Starting this year, Trimble High School students will have the opportunity to earn college credits without ever leaving their high school campus.
Science teacher Amrik Brar is offering a more rigorous year-long anatomy and physiology class. Students who earn a C or higher will receive four college credits. Those who earn a D will still receive high school credit.
“If this works out well, we’d look to expand this to English, psychology, math and maybe some other sciences,” said Principal Matthew Curtis.
The school partnered with Hocking College to implement the program. A Hocking College faculty member reviewed the class curriculum and deemed it equivalent to the two-year institution’s Human Organism class, explained Linda Deeds, Hocking College’s director of professional development.
The college also reviewed the teacher’s qualifications.
“We have the same requirements of our high school teachers as for our adjunct professors, so it varies based on the content and the subject,” Deeds said.
The class is part of the college’s nursing program. Students who don’t intend to study nursing can have it count as an elective. Those who don’t plan to attend Hocking can have it transferred to another institution.
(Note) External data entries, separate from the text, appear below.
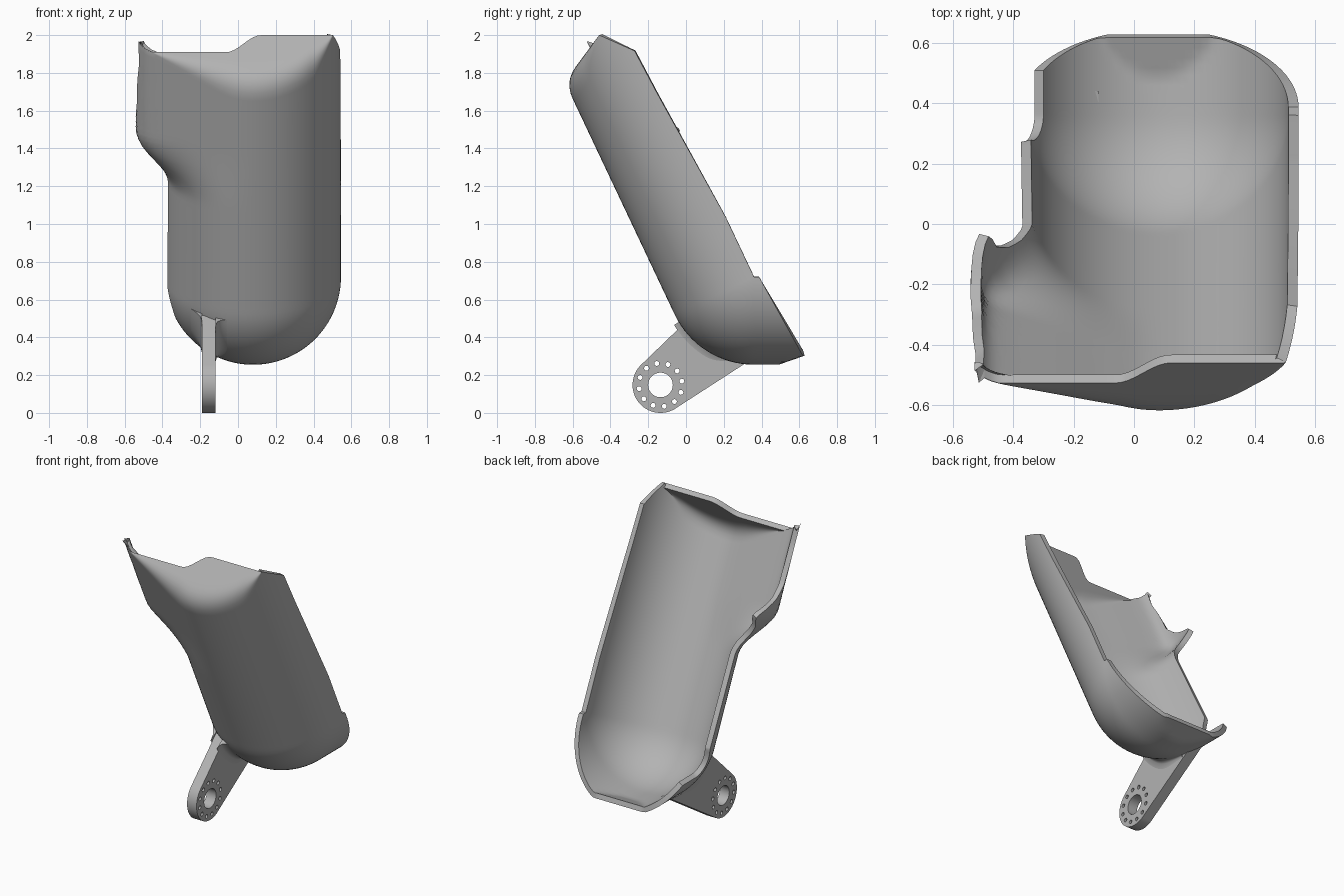
import bpy, bmesh, math
from mathutils import Vector, Matrix

if "Cube" in bpy.data.objects:
    bpy.data.objects.remove(bpy.data.objects["Cube"])

grey = bpy.data.materials.new("plain grey")
grey.diffuse_color = (0.45, 0.45, 0.45, 1)
grey.use_nodes = True
grey.node_tree.nodes["Principled BSDF"].inputs["Base Color"].default_value = grey.diffuse_color

R, CX, CY, CZ = 0.465, 0.08, 0.36, 0.72       # bowl radius and centre
TILT = math.radians(25.3)
AXIS = Vector((0, -math.sin(TILT), math.cos(TILT)))
DEEP = Vector((0, -math.cos(TILT), -math.sin(TILT)))
CAP = Vector((0, 0.594, 0.804))               # direction up the end wall
CENTRE = Vector((CX, CY, CZ))
N = 26


def smooth(a, b, v):
    v = min(1, max(0, (v - a) / (b - a)))
    return v * v * (3 - 2 * v)


def interp(pts, v):
    for (a, p), (b, q) in zip(pts, pts[1:]):
        if v <= b:
            return p + (q - p) * max(0, (v - a) / (b - a))
    return pts[-1][1]


def resample(pts, n):
    d = [0]
    for p, q in zip(pts, pts[1:]):
        d.append(d[-1] + math.dist(p, q))
    xs = list(zip(d, [p[0] for p in pts]))
    hs = list(zip(d, [p[1] for p in pts]))
    return [(interp(xs, d[-1] * i / n), interp(hs, d[-1] * i / n)) for i in range(n + 1)]


def trim(pts, limit):
    out = [pts[0]]
    for p, q in zip(pts, pts[1:]):
        if q[1] < limit:
            k = (p[1] - limit) / (p[1] - q[1])
            out.append((p[0] + (q[0] - p[0]) * k, limit))
            break
        out.append(q)
    return out


ARC = [(R * math.sin(math.pi / 2 * i / 60), R * math.cos(math.pi / 2 * i / 60)) for i in range(61)]
FLARE = resample([(0, .465), (.05, .462), (.1, .45), (.2, .417), (.35, .362), (.5, .308), (.56, .283),
                  (.595, .255), (.615, .22), (.622, .17), (.618, .1), (.61, 0)], 60)
# depth of the cut left edge along the trough, with the pointed lip
LEFT_EDGE = [(0, .1), (.66, .12), (.70, .127), (.76, .12), (.82, .085), (.85, .03), (.88, .02),
             (.92, .06), (1.0, .15), (1.1, .21), (1.25, .225), (1.34, .24), (1.5, .23)]


def section(t, left_limit, right_limit):
    """Points (x, depth) from the left edge to the right edge."""
    w = smooth(.60, .95, t)
    left = [(a[0] + (f[0] - a[0]) * w, a[1] + (f[1] - a[1]) * w) for a, f in zip(ARC, FLARE)]
    left = resample(trim(left, left_limit), N)
    right = resample(trim(ARC, right_limit), N)
    return [(-x, h) for x, h in reversed(left)] + right[1:]


rows = []
# bottom end drawn out to the sloping rim, with a flattened tip
base = section(0, .22, 0)
for k in range(8, 0, -1):
    row = []
    for x, h in base:
        z = CZ - h
        y = CY + (.62 - (max(z, .285) - .30) * .555 - CY) * k / 8
        row.append(Vector((CX + x, y, max(z, .255 + (y - .49) * .346))))
    rows.append(row)
# rounded bottom
for k in range(16):
    f = k / 16
    b = math.pi / 2 + (TILT - math.pi / 2) * f
    d = Vector((0, -math.cos(b), -math.sin(b)))
    rows.append([CENTRE + Vector((x, 0, 0)) + d * h for x, h in section(0, .22 - .12 * smooth(0, 1, f), 0)])
# straight trough, ending against the sloping end wall
TOP = 1.45


def end_of(x, h):
    t_end = 1.612 - .537 * h
    corner = CENTRE + Vector((x, 0, 0)) + AXIS * t_end + DEEP * h
    z_top = 1.91 + .09 * smooth(-.06, .12, corner.x)
    room = max(.004, (z_top - corner.z) / CAP.z)
    return t_end, corner, room, min(.1, room * .6)


for k in range(51):
    t = TOP * k / 50
    row = []
    for x, h in section(t, interp(LEFT_EDGE, t), max(0, -.023 + .065 * t)):
        t_end, _, _, r = end_of(x, h)
        tt = t if t < 1.1 else 1.1 + (t - 1.1) * (t_end - r - 1.1) / (TOP - 1.1)
        row.append(CENTRE + Vector((x, 0, 0)) + AXIS * tt + DEEP * h)
    rows.append(row)
# rounded fold and end wall
last = [end_of(x, h) for x, h in section(TOP, interp(LEFT_EDGE, TOP), .07)]
for k in range(1, 7):
    f = k / 6
    rows.append([c - AXIS * r * (1 - f) ** 2 + CAP * r * f * f for _, c, m, r in last])
for k in range(1, 6):
    rows.append([c + CAP * (r + (m - r) * k / 5) for _, c, m, r in last])

bm = bmesh.new()
grid = [[bm.verts.new(p) for p in row] for row in rows]
for a, b in zip(grid, grid[1:]):
    for i in range(len(a) - 1):
        bm.faces.new((a[i], a[i + 1], b[i + 1], b[i]))
bmesh.ops.remove_doubles(bm, verts=bm.verts, dist=.0008)
bmesh.ops.dissolve_degenerate(bm, edges=bm.edges, dist=.0005)
bmesh.ops.bisect_plane(bm, geom=bm.verts[:] + bm.edges[:] + bm.faces[:], plane_co=(0, -.46, 2.0),
                       plane_no=(0, .406, .914), clear_outer=True)
bm.normal_update()
if sum(f.normal.y * f.calc_area() for f in bm.faces) > 0:
    bmesh.ops.reverse_faces(bm, faces=bm.faces)


def add_object(name, mesh_bm):
    me = bpy.data.meshes.new(name)
    mesh_bm.to_mesh(me)
    mesh_bm.free()
    ob = bpy.data.objects.new(name, me)
    bpy.context.collection.objects.link(ob)
    return ob


def finish(ob):
    ob.data.materials.clear()
    ob.data.materials.append(grey)
    bpy.ops.object.select_all(action='DESELECT')
    ob.select_set(True)
    bpy.context.view_layer.objects.active = ob
    bpy.ops.object.shade_smooth_by_angle(angle=math.radians(35))


scoop = add_object("scoop_shell", bm)
mod = scoop.modifiers.new("wall", 'SOLIDIFY')
mod.thickness, mod.offset = .034, -1
bpy.context.view_layer.objects.active = scoop
bpy.ops.object.modifier_apply(modifier=mod.name)
finish(scoop)

# mounting tab: flat plate with a large hole and a ring of small holes
HY, HZ = -.135, .148


def circle(cy, cz, r, a0, a1, n):
    return [(cy + r * math.cos(math.radians(a0 + (a1 - a0) * i / n)),
             cz + r * math.sin(math.radians(a0 + (a1 - a0) * i / n))) for i in range(n + 1)]


loops = [circle(HY, HZ, .148, 135, 300, 32) + circle(CY, CZ, .385, -78, -148, 24),
         circle(HY, HZ, .065, 0, 352.5, 47)]
for i in range(12):
    a = math.radians(10 + 30 * i)
    loops.append(circle(HY + .115 * math.cos(a), HZ + .115 * math.sin(a), .013, 0, 330, 11))
cu = bpy.data.curves.new("mounting_tab", 'CURVE')
cu.dimensions, cu.fill_mode, cu.extrude = '2D', 'BOTH', .036
for pts in loops:
    sp = cu.splines.new('POLY')
    sp.points.add(len(pts) - 1)
    for p, (y, z) in zip(sp.points, pts):
        p.co = (y, z, 0, 1)
    sp.use_cyclic_u = True
tab = bpy.data.objects.new("mounting_tab", cu)
bpy.context.collection.objects.link(tab)
tab.matrix_world = Matrix(((0, 0, 1, -.154), (1, 0, 0, 0), (0, 1, 0, 0), (0, 0, 0, 1)))
bpy.ops.object.select_all(action='DESELECT')
tab.select_set(True)
bpy.context.view_layer.objects.active = tab
bpy.ops.object.convert(target='MESH')
finish(bpy.context.view_layer.objects.active)

# curved fillets joining the tab to the bowl
for name, xs, s in (("left_fillet", -.19, -1), ("right_fillet", -.118, 1)):
    bm = bmesh.new()
    rings = []
    for i in range(19):
        a = math.radians(-149 + 55 * i / 18)
        f = .075 * (1 - .7 * smooth(.5, 1, i / 18))
        prof = []
        for k in range(9):
            o = f * k / 8
            g = f - math.sqrt(f * f - (f - o) ** 2)
            prof.append((xs + s * o, math.sqrt(R * R - (xs + s * o - CX) ** 2) - .002 + g))
        prof += [(prof[-1][0], prof[-1][1] - .012), (xs, math.sqrt(R * R - (xs - CX) ** 2) - .02)]
        rings.append([bm.verts.new((x, CY + r * math.cos(a), CZ + r * math.sin(a))) for x, r in prof])
    n = len(rings[0])
    for p, q in zip(rings, rings[1:]):
        for i in range(n):
            bm.faces.new((p[i], p[(i + 1) % n], q[(i + 1) % n], q[i]))
    bm.faces.new(rings[0])
    bm.faces.new(rings[-1])
    bmesh.ops.recalc_face_normals(bm, faces=bm.faces)
    finish(add_object(name, bm))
Advanced and college-level coursework has been available to Athens County’s students for years. Some schools offer Advance Placement courses, which can count as college credit if the student pays for and passes the AP exam at the end of the course. Students can also take classes at Ohio University or Hocking College, a set-up called post-secondary enrollment.
Trimble and Alexander High Schools are the only two schools in the county that offer the college-level courses in this way — on the high school campus with no requirement to take a special exam. Hocking College calls this type of program dual enrollment. Tri-County Career Center has offered it in the past, but not this year.
Previously, Alexander offered courses in English, math and biological anatomy, all through Hocking College. This year, the school is offering anatomy, explained Principal Frank Doudna.
Principals at Nelsonville-York and Athens High Schools both have said they’re looking into dual enrollment, which opens up the possibilities to students who may have transportation limitations, said David Hanning, principal at Athens High School.
“Plus, by keeping them on campus, we’d be able to provide more support during the school day,” Hanning added.
There’s an advantage for the school, too. School districts are required by law to pay for a student’s post-secondary education, whether the classes are taken on the high school campus or elsewhere.
If the class is offered at the high school, the district pays for the credits. In Trimble’s case, that translates to $132 for four credits at Hocking College. If the student travels to Hocking or Ohio University for a class, the district pays closer to $2,000, or about half of what the district receives from the state for that student, explained Treasurer Cindy Rhonemus.
Deeds said Hocking doesn’t charge for evaluating the course work or the teacher’s credentials because it’s viewed as a recruiting tool and a way to create an early and positive college-like experience.
“We’re helping (students) know they can do college-level work,” Deeds said.